## TASK TO COMPLETE:
The word "wave" occurs in some lines of the listing. Copy those lines.

## RECORDS FOR PROCESSING:
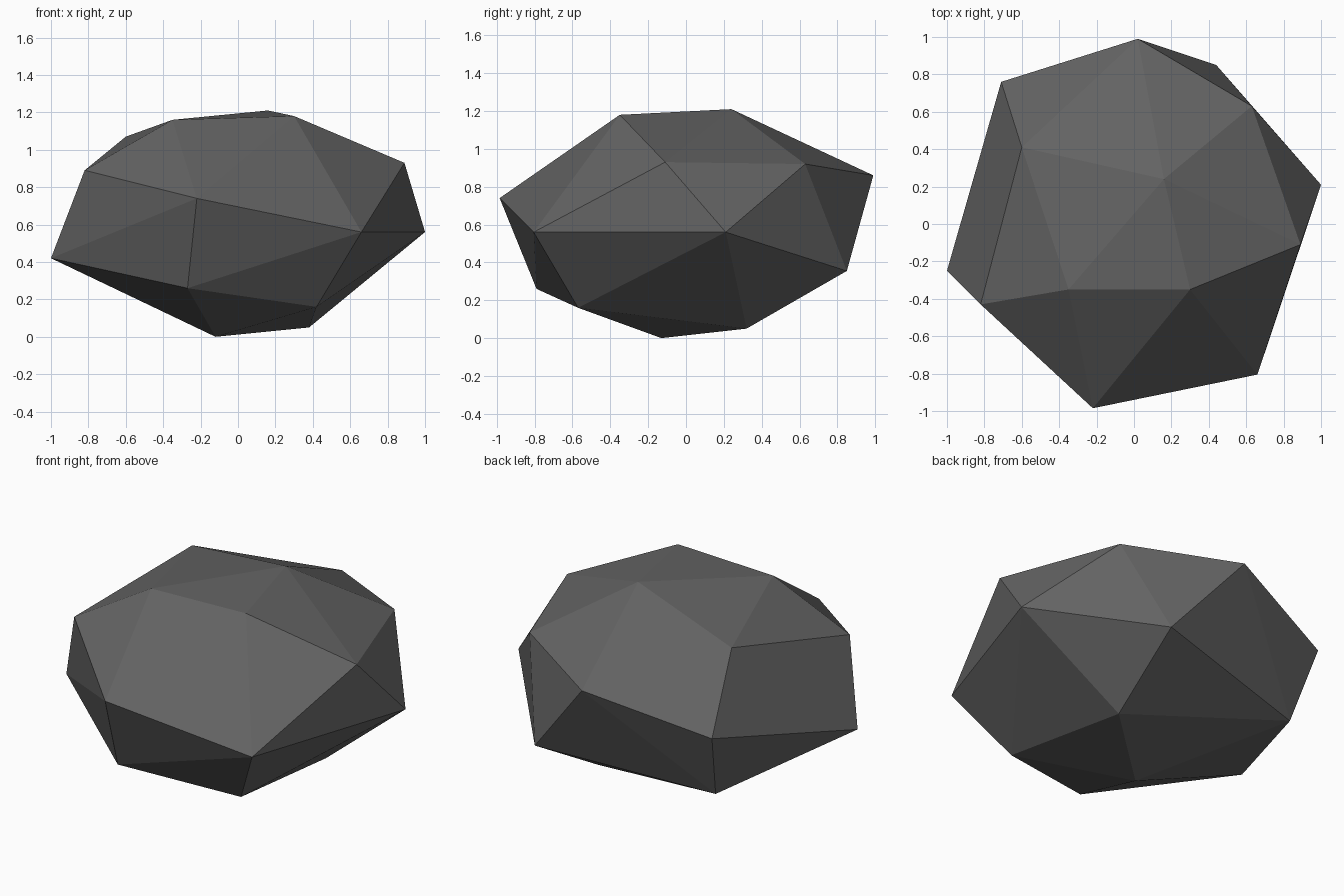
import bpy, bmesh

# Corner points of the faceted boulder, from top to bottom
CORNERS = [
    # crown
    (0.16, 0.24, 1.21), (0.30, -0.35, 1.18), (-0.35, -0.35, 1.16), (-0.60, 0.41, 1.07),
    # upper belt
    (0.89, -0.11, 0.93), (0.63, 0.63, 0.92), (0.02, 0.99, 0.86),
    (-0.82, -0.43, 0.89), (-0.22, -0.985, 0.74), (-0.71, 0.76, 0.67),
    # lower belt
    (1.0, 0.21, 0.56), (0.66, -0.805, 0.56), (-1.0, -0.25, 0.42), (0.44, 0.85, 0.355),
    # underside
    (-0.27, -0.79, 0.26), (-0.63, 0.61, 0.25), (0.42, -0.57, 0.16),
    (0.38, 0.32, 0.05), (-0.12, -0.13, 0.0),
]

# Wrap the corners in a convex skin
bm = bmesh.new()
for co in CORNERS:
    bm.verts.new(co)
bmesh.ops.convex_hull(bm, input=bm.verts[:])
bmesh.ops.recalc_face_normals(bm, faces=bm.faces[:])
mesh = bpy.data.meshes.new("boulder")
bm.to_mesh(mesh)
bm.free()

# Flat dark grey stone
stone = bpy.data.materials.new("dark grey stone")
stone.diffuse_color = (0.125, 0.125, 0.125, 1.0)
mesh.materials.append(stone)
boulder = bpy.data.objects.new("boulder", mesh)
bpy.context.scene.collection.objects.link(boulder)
--
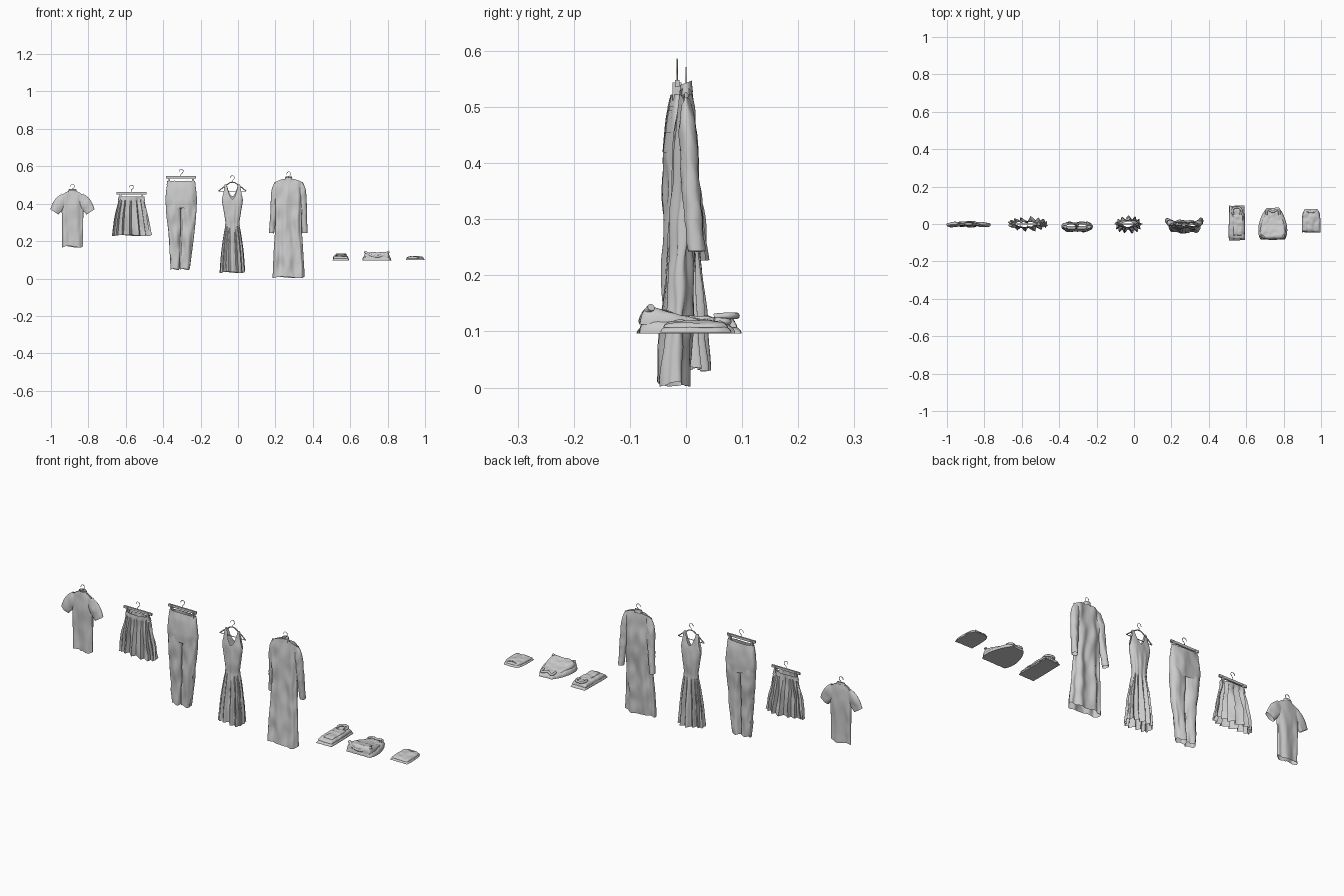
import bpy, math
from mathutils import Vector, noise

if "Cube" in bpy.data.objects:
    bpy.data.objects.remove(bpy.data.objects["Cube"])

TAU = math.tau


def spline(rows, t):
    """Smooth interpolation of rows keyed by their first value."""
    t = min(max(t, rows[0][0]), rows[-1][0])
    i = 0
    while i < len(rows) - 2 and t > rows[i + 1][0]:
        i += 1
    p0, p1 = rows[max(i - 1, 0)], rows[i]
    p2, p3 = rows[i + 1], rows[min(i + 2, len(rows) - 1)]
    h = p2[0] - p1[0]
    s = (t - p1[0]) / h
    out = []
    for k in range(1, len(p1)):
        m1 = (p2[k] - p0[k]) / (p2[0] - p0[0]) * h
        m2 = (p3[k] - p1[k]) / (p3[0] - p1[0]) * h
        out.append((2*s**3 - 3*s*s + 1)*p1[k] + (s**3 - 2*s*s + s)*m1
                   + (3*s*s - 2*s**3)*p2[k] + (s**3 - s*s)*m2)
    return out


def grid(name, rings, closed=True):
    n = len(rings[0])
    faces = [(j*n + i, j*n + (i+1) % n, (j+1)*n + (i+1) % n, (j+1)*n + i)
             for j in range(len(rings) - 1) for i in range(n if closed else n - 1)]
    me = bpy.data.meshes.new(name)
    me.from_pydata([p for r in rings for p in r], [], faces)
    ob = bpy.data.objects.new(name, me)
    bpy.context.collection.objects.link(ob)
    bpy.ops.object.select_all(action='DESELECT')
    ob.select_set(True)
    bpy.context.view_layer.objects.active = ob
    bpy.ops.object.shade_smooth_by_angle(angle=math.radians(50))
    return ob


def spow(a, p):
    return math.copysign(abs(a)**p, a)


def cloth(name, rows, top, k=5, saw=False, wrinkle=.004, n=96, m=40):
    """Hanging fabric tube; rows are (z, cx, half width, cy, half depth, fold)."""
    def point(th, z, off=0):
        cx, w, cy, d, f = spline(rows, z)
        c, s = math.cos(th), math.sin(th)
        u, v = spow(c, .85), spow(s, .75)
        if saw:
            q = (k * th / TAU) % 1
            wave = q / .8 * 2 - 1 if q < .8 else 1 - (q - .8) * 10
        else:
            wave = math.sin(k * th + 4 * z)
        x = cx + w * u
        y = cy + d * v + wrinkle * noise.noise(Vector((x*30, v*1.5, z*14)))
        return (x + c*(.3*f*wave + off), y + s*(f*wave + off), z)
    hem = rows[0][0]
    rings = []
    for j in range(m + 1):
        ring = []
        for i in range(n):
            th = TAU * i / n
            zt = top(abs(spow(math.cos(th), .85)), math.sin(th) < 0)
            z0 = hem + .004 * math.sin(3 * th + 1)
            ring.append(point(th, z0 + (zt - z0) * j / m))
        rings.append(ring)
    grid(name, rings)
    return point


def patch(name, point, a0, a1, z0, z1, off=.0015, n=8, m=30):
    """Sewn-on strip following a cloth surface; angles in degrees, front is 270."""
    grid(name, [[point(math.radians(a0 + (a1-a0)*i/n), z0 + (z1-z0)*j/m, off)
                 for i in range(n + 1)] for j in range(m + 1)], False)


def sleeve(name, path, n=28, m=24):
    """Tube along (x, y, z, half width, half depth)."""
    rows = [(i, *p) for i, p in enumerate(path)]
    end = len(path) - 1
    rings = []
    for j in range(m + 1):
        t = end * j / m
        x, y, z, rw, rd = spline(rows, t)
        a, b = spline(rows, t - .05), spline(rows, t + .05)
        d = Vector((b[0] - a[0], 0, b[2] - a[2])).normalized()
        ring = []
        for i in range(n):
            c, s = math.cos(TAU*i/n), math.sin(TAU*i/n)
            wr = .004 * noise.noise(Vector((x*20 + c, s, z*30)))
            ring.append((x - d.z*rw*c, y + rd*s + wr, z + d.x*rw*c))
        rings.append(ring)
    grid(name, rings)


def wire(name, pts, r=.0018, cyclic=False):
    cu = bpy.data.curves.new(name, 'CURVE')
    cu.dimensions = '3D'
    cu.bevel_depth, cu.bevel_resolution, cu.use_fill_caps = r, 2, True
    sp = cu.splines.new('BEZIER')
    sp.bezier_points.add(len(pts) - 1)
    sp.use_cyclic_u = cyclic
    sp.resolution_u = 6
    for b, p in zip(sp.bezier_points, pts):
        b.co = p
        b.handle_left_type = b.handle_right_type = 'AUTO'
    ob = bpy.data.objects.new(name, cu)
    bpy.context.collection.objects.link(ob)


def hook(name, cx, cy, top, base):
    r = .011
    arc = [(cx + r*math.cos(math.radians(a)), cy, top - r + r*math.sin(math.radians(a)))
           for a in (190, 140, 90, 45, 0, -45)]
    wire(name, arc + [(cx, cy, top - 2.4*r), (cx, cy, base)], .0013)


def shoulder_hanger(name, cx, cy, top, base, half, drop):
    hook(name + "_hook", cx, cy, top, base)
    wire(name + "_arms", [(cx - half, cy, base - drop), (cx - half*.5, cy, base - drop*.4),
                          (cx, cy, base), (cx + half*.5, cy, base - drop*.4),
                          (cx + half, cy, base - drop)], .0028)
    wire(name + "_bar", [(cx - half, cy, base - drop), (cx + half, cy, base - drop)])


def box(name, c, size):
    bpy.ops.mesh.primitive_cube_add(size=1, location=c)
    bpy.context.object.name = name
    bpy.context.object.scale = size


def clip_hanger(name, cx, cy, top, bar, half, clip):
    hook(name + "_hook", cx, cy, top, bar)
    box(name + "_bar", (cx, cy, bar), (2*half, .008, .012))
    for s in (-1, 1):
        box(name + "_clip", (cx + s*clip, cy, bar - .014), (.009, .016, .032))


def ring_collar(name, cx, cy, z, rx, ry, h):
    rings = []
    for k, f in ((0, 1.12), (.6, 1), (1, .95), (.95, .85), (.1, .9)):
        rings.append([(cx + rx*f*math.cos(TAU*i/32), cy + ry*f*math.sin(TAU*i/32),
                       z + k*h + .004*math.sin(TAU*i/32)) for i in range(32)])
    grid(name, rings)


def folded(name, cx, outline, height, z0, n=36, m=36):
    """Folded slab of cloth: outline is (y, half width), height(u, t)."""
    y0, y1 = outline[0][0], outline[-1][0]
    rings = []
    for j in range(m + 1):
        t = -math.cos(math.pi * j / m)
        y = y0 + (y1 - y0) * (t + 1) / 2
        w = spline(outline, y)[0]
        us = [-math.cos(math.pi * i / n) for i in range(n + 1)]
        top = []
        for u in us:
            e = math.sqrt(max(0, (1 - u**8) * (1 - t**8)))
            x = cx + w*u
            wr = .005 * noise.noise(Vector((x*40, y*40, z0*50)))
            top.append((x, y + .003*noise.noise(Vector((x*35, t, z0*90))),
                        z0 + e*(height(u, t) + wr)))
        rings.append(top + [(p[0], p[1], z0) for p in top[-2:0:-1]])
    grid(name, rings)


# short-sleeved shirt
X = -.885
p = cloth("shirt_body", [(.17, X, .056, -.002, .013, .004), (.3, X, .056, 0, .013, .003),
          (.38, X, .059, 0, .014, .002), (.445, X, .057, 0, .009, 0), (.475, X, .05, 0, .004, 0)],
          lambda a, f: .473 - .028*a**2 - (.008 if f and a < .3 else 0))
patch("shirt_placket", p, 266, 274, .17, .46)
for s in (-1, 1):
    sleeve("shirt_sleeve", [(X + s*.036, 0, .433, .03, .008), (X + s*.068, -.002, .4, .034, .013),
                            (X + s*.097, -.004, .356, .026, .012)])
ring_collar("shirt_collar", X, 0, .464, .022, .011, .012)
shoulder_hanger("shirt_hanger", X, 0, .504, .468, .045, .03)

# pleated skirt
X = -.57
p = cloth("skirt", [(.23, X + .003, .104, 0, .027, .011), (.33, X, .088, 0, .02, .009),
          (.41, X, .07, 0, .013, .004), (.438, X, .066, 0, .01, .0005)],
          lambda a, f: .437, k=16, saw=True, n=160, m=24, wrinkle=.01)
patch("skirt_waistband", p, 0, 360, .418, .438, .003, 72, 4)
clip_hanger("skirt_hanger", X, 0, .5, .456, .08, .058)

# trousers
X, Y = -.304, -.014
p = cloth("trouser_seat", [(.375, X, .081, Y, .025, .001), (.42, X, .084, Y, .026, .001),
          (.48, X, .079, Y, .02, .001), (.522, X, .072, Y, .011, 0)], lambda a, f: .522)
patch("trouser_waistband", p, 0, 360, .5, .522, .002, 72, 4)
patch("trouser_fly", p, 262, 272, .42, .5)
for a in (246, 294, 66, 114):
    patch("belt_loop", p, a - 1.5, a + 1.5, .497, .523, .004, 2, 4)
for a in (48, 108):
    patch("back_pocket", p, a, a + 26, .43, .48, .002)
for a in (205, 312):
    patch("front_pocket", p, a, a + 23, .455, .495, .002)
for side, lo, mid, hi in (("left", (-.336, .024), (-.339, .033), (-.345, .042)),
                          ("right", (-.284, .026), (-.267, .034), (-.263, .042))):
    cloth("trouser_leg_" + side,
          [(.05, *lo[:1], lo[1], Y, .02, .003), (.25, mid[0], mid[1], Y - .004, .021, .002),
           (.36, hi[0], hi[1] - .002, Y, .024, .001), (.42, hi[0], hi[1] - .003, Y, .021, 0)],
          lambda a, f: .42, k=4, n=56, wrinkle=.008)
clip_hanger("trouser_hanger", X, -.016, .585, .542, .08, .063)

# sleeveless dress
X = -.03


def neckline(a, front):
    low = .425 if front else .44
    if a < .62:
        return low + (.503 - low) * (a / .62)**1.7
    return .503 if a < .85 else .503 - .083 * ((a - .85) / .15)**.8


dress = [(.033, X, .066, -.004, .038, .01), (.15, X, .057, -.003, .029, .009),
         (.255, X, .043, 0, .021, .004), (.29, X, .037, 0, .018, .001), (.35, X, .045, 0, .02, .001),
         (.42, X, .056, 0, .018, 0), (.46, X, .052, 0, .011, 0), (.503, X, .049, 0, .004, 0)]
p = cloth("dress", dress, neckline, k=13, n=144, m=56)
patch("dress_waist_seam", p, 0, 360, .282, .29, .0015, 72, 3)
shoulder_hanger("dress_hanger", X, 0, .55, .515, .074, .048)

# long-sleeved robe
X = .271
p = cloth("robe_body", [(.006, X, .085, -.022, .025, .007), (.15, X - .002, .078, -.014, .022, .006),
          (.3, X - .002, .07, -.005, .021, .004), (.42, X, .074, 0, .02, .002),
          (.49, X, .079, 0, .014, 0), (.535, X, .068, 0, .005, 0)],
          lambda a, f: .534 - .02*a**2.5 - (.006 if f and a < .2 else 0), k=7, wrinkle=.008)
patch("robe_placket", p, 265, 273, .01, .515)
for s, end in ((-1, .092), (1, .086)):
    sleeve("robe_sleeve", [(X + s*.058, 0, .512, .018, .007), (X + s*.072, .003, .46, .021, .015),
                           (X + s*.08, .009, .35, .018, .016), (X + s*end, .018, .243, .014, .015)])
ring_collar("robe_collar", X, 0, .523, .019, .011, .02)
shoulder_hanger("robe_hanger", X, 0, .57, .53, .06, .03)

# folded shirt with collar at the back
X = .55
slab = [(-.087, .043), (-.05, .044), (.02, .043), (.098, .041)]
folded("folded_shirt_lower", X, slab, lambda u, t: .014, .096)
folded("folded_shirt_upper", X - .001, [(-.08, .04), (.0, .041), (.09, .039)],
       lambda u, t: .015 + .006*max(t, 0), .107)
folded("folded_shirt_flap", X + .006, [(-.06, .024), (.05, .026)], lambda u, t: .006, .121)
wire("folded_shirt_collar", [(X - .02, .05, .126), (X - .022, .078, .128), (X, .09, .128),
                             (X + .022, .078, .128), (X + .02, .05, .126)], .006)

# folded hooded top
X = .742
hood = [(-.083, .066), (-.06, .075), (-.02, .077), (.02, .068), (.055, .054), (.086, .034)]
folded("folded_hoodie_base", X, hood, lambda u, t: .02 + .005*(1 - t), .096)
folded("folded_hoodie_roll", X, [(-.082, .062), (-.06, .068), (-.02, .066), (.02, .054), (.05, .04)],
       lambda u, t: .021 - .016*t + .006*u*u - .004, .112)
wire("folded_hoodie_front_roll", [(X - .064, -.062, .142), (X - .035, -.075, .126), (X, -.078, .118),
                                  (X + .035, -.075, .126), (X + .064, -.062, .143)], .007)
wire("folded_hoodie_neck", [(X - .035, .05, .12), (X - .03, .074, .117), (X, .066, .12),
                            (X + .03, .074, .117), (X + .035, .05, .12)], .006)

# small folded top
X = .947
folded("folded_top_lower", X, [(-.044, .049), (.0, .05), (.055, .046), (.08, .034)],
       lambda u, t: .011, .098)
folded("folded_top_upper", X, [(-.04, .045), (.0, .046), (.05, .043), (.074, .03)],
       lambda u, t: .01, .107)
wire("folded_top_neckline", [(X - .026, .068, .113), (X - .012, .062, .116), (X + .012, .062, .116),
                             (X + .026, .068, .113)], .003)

## ANSWER FOR THIS EXERCISE:
            wave = q / .8 * 2 - 1 if q < .8 else 1 - (q - .8) * 10
            wave = math.sin(k * th + 4 * z)
        return (x + c*(.3*f*wave + off), y + s*(f*wave + off), z)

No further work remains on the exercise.